Try it
Copy each line containing "bmesh" from the listing below.

Supplied information
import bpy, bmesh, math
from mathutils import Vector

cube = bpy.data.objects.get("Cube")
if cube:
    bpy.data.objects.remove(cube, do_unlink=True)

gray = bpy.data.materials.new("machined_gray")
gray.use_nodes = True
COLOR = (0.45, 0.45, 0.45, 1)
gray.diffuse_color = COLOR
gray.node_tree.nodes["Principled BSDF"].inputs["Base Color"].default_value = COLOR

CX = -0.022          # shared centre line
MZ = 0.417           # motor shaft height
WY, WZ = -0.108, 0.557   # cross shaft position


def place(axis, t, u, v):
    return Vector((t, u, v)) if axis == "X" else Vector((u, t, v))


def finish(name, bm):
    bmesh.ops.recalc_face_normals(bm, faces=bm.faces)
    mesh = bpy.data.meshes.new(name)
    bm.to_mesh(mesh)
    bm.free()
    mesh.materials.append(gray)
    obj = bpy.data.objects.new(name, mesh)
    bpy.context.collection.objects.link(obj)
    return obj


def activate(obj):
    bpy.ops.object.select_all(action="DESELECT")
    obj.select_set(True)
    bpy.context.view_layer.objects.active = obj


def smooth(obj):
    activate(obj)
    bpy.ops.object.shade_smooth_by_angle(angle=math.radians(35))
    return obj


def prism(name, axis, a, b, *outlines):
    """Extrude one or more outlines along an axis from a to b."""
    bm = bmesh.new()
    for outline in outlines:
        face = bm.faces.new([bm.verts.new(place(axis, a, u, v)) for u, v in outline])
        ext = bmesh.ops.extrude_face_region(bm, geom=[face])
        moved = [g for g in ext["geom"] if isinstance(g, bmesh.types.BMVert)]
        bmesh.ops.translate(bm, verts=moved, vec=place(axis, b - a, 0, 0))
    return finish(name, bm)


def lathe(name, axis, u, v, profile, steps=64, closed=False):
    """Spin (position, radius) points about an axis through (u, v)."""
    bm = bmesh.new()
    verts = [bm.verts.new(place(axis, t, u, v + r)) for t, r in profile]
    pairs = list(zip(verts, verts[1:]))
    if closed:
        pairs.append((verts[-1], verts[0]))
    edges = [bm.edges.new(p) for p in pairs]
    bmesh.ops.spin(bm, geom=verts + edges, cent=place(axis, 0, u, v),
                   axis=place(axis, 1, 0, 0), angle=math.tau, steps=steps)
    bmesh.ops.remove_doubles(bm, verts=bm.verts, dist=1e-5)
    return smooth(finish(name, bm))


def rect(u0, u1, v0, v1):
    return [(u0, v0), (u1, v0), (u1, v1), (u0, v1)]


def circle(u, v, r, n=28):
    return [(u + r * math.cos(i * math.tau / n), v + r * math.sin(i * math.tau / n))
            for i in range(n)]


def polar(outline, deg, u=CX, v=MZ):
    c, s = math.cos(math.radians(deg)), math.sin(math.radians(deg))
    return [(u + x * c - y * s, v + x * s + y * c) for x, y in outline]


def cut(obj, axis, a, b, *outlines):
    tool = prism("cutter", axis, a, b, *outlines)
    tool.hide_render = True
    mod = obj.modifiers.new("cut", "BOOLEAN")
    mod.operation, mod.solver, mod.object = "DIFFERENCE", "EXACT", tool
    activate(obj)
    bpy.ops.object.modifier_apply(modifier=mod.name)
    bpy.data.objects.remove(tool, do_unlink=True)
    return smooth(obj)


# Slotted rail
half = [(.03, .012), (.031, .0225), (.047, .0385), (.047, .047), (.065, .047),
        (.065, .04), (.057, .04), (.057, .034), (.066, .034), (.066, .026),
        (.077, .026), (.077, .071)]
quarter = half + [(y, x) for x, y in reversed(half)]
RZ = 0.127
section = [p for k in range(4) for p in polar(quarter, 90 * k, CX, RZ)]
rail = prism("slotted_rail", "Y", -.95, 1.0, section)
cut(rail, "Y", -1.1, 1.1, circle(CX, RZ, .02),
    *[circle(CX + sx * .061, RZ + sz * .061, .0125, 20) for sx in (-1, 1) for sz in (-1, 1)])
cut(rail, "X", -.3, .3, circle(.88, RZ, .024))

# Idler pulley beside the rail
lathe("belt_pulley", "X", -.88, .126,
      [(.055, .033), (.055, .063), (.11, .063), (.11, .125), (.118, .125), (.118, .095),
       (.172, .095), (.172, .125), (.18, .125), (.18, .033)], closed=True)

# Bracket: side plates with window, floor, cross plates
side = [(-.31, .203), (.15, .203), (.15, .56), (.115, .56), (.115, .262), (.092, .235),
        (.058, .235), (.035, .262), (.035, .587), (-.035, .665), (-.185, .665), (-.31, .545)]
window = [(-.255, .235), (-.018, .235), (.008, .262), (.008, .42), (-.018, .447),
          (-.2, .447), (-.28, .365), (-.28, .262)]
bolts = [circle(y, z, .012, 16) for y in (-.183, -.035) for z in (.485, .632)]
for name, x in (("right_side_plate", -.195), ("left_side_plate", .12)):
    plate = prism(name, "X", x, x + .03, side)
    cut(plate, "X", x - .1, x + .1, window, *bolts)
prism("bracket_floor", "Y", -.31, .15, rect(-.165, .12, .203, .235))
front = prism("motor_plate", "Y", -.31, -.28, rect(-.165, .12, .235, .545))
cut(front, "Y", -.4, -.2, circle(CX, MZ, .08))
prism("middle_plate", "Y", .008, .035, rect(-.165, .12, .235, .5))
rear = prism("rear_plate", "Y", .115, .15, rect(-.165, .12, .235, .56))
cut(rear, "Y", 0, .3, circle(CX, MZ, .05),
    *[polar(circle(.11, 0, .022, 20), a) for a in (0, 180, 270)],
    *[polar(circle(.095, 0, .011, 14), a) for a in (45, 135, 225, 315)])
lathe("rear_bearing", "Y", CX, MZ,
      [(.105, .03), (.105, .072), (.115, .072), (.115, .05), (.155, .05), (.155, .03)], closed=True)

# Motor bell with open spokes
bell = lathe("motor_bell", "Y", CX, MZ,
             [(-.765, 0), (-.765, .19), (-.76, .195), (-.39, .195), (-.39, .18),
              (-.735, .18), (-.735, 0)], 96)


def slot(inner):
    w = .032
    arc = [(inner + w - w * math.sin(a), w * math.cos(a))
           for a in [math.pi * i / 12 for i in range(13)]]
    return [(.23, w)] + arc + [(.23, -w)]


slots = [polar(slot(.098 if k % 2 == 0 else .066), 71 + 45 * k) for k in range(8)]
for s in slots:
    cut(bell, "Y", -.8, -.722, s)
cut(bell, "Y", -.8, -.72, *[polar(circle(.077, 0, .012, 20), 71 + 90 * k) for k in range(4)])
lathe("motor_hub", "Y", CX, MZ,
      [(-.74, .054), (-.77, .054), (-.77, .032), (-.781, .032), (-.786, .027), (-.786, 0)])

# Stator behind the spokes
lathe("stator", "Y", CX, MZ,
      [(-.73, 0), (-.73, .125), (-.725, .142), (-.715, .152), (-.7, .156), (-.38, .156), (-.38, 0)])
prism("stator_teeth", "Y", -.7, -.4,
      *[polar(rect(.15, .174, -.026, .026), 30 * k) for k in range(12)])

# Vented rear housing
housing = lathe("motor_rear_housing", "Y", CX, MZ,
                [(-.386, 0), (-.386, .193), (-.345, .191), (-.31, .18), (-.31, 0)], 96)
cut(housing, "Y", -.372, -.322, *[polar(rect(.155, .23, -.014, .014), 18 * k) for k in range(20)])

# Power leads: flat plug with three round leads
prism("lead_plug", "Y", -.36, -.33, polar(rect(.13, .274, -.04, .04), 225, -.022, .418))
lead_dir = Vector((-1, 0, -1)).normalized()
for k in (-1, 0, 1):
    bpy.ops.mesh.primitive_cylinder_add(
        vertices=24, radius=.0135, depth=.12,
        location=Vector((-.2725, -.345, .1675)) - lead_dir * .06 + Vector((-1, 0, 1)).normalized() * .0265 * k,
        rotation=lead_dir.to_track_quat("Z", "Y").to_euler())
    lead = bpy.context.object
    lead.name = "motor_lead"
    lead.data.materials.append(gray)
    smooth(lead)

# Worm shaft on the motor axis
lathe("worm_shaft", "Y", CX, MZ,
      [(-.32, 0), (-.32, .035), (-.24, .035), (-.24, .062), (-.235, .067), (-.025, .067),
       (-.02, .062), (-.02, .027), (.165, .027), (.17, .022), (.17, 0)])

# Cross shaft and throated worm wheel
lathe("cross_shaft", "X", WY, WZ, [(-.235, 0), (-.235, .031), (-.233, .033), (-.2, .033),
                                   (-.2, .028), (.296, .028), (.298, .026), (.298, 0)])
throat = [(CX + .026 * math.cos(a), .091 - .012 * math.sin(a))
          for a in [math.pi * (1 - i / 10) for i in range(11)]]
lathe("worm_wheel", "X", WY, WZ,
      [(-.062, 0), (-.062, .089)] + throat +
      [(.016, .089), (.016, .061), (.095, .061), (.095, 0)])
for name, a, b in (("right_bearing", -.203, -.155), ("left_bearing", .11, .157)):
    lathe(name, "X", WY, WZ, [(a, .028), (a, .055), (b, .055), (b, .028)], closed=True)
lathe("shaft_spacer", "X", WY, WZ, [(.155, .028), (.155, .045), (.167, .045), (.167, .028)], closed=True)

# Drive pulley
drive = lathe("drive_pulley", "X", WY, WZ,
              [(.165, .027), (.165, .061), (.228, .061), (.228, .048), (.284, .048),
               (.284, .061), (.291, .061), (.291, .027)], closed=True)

Reply to the task
import bpy, bmesh, math
    bmesh.ops.recalc_face_normals(bm, faces=bm.faces)
    bm = bmesh.new()
        ext = bmesh.ops.extrude_face_region(bm, geom=[face])
        moved = [g for g in ext["geom"] if isinstance(g, bmesh.types.BMVert)]
        bmesh.ops.translate(bm, verts=moved, vec=place(axis, b - a, 0, 0))
    bm = bmesh.new()
    bmesh.ops.spin(bm, geom=verts + edges, cent=place(axis, 0, u, v),
    bmesh.ops.remove_doubles(bm, verts=bm.verts, dist=1e-5)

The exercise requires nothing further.